PROBLEM TO WORK ON: For the data below, restate word for word only the lines from the line containing "bpy.ops.object.shade_smooth_by_angle(angle=math.radians(35))" through the line containing "weighted.keep_sharp = True", both ends included.

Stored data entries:
---

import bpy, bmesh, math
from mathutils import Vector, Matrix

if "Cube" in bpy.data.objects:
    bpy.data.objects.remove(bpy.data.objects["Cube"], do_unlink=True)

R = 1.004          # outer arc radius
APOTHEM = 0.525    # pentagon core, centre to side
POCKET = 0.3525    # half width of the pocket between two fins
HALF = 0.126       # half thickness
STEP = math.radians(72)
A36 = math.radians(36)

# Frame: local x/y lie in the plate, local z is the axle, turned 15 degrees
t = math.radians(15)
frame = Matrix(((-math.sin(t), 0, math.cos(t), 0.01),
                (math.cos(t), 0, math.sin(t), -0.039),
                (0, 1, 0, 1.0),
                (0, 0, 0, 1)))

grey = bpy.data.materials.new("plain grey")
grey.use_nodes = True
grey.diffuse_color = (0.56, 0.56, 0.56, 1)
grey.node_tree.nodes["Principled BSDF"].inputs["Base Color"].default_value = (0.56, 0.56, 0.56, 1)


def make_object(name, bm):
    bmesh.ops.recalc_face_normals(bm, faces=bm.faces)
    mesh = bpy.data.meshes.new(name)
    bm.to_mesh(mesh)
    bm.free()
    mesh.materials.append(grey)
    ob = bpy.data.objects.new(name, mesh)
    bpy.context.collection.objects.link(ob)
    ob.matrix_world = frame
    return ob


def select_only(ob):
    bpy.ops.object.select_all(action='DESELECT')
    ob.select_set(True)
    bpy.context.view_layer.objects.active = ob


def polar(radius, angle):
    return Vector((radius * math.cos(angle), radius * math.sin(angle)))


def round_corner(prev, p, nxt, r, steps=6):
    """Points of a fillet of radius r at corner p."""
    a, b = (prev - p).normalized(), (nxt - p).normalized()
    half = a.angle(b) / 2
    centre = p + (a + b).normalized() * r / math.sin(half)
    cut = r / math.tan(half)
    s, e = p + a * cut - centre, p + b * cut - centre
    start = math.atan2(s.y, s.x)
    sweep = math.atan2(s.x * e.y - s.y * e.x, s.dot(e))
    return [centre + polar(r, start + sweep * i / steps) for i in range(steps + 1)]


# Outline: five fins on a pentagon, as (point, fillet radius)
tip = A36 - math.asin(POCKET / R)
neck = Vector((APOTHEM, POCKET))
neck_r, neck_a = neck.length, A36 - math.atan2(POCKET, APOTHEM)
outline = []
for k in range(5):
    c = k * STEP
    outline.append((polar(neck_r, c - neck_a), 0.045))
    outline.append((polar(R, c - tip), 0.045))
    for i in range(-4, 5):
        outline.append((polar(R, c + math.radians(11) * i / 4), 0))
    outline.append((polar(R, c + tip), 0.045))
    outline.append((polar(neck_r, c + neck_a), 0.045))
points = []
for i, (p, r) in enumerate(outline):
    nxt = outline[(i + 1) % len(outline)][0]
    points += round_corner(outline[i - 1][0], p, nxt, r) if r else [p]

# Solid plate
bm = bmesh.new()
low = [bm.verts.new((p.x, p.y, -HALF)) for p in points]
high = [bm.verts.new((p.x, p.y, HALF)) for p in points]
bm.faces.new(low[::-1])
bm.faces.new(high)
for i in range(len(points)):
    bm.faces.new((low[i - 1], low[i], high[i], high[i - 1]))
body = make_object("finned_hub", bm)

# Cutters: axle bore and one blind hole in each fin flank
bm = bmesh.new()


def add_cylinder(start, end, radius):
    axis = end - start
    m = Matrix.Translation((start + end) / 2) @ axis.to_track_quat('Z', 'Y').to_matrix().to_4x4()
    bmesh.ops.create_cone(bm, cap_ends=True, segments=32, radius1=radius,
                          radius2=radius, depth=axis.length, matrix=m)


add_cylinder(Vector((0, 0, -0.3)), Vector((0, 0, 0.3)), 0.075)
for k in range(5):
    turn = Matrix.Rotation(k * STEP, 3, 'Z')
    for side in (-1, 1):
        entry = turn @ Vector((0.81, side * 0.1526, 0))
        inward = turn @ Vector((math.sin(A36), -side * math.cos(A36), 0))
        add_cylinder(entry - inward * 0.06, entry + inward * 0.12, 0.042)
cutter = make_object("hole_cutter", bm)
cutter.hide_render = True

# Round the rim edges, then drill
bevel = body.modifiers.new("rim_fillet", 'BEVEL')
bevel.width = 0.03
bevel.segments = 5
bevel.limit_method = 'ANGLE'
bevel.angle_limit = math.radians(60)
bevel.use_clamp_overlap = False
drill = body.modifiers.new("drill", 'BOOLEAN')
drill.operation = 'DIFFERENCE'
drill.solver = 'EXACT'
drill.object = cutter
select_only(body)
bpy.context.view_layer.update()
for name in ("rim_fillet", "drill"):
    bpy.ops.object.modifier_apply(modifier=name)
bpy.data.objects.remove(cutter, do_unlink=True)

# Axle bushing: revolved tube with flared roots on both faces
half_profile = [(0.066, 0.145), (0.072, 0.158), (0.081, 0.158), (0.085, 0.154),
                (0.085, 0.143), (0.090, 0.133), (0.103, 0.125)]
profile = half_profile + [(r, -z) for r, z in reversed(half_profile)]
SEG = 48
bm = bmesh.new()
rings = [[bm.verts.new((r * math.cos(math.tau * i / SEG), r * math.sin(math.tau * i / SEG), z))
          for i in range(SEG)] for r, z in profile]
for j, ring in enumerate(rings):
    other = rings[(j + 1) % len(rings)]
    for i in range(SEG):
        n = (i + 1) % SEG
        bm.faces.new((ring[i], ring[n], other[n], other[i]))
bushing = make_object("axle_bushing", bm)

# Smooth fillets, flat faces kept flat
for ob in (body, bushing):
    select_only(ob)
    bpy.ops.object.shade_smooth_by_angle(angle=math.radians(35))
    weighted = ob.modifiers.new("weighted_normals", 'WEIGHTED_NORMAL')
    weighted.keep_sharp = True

---

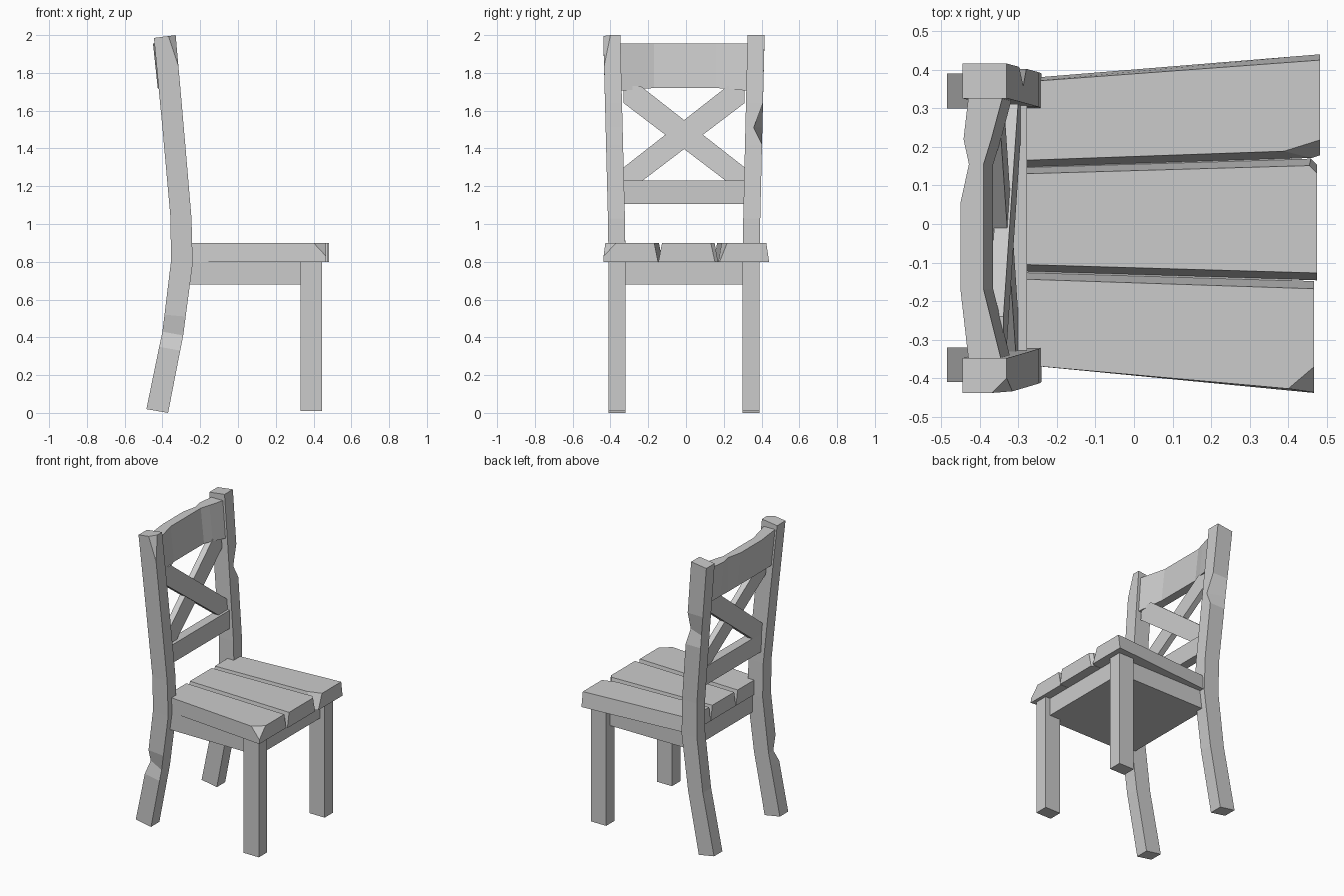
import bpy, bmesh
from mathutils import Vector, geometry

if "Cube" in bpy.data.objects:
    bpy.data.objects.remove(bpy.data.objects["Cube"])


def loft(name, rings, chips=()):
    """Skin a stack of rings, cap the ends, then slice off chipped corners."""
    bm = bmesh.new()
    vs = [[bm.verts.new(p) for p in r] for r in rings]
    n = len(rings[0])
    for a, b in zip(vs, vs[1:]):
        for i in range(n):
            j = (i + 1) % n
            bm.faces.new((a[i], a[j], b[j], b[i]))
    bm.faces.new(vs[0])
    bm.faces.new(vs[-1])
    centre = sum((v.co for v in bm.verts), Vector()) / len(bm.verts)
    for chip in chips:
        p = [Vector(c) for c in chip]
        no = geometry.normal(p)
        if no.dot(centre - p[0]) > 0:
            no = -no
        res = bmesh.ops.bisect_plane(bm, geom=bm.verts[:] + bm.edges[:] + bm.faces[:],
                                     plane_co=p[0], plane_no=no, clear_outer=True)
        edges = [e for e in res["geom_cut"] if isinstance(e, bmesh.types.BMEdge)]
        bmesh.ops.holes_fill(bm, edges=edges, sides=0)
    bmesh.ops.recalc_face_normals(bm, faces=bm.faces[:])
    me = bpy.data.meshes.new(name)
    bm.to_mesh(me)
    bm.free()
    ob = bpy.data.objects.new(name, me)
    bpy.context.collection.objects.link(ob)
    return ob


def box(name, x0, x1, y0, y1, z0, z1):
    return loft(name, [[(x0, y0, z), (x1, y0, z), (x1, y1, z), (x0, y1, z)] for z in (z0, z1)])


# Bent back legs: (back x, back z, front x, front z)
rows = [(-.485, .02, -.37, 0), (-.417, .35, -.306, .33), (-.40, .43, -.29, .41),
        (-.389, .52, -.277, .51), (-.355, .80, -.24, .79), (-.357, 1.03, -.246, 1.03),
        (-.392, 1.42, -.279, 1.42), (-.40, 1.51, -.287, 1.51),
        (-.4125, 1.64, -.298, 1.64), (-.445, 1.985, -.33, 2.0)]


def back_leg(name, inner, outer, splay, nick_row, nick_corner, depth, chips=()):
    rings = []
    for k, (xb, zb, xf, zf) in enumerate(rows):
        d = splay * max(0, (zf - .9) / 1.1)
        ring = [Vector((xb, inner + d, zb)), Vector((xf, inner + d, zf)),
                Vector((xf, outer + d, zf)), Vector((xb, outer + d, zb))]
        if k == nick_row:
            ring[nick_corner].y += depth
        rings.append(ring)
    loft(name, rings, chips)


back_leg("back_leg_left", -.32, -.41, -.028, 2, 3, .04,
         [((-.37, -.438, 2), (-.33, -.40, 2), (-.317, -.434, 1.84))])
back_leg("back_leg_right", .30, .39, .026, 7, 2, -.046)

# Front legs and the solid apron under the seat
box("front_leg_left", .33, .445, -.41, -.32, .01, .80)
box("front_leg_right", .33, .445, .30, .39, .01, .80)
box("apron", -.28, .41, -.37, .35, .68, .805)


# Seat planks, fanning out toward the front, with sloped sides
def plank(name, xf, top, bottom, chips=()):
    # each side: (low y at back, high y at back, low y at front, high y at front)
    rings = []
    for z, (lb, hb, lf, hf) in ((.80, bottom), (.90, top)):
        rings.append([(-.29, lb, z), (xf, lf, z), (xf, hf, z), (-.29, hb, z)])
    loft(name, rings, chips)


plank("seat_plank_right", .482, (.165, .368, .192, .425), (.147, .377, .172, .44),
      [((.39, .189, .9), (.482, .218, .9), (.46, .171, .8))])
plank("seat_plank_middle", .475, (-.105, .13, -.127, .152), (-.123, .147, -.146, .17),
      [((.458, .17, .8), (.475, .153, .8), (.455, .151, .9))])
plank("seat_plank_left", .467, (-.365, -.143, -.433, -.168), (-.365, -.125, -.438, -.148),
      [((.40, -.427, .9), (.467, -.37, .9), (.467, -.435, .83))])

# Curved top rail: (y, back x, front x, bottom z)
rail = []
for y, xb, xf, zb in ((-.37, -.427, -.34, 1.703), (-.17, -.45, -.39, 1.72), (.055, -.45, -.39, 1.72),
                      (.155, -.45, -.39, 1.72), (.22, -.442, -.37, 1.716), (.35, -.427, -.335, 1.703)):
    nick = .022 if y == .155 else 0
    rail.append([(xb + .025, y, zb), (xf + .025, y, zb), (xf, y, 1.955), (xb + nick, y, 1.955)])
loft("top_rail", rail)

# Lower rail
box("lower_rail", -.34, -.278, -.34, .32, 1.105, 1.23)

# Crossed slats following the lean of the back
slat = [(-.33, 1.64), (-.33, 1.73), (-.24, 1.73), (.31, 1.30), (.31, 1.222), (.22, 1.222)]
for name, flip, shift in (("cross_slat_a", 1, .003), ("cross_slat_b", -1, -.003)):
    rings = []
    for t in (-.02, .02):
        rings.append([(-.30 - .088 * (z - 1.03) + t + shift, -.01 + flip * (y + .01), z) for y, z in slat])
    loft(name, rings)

---

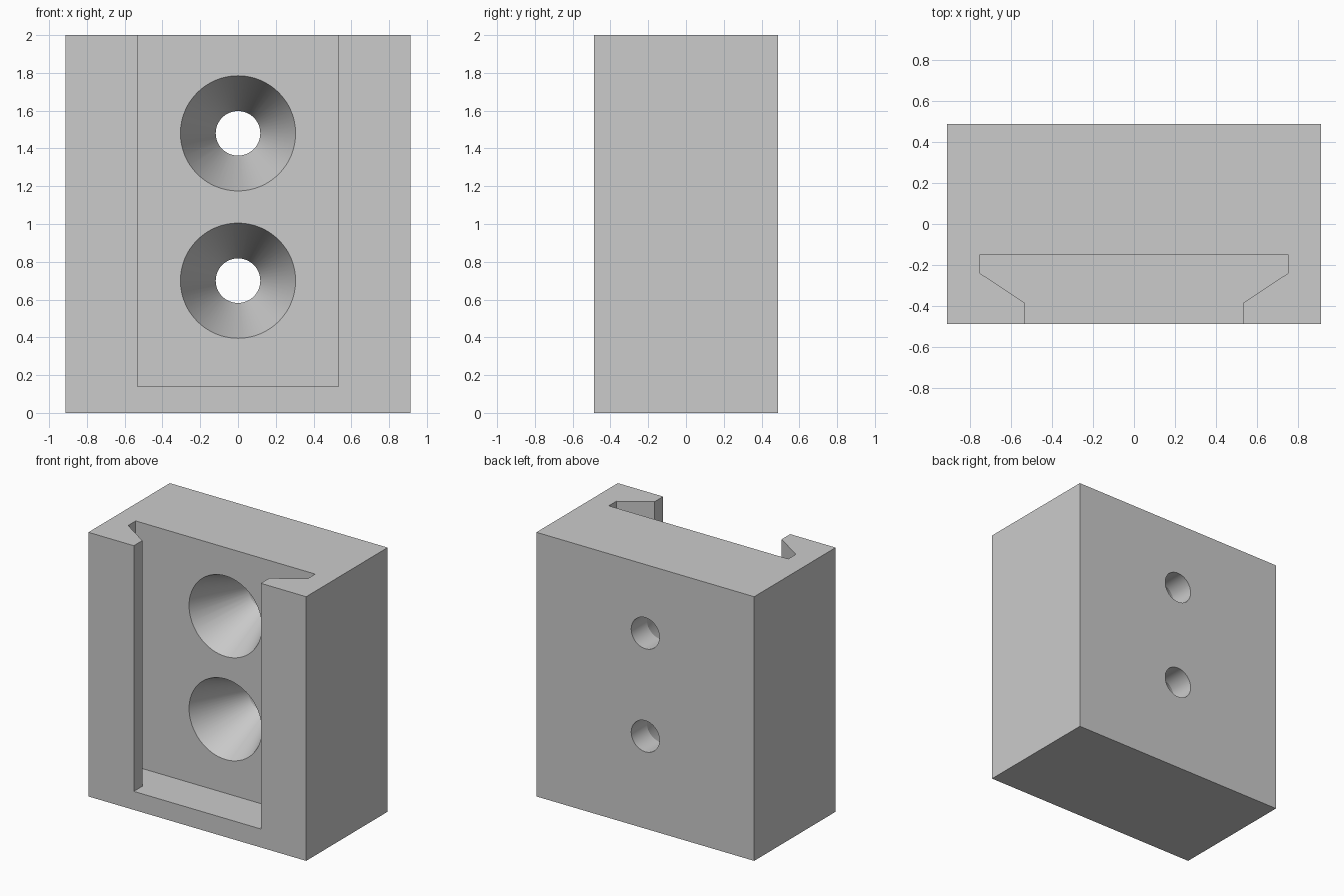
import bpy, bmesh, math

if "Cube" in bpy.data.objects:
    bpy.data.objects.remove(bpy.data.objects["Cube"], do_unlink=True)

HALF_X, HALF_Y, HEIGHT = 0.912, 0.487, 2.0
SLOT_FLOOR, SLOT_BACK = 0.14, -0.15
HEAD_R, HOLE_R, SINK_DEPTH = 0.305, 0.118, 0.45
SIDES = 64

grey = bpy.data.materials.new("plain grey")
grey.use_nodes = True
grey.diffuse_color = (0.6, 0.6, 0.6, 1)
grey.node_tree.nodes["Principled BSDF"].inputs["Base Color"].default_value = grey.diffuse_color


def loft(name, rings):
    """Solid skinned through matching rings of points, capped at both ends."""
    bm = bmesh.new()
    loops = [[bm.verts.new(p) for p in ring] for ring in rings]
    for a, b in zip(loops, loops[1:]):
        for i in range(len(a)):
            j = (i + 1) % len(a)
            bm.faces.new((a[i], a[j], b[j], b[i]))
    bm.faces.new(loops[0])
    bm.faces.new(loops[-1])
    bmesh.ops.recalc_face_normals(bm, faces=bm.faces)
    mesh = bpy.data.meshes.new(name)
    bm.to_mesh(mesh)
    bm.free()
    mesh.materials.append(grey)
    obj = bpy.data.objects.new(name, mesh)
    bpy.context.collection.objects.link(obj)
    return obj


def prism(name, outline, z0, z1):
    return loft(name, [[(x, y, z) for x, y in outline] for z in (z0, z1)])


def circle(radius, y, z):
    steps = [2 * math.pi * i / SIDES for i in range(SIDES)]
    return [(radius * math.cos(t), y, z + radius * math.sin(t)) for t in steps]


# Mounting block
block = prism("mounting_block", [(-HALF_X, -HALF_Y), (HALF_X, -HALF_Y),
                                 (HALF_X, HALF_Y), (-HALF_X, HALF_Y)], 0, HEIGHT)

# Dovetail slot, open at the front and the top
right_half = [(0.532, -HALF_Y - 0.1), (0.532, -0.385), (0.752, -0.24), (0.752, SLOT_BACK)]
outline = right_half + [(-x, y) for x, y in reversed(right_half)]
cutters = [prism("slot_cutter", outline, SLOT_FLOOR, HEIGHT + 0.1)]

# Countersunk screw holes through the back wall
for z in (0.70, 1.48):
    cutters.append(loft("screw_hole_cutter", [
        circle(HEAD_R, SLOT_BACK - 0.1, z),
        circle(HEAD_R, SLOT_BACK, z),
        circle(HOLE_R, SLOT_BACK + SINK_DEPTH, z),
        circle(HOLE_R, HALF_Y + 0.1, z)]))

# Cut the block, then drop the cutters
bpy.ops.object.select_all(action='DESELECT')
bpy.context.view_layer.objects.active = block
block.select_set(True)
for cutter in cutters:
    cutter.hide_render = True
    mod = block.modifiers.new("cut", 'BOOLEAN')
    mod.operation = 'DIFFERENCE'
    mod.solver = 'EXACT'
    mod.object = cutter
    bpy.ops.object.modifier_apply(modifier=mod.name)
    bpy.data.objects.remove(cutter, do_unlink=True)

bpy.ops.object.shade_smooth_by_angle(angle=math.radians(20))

---

RESULT FOR THIS EXERCISE:
    bpy.ops.object.shade_smooth_by_angle(angle=math.radians(35))
    weighted = ob.modifiers.new("weighted_normals", 'WEIGHTED_NORMAL')
    weighted.keep_sharp = True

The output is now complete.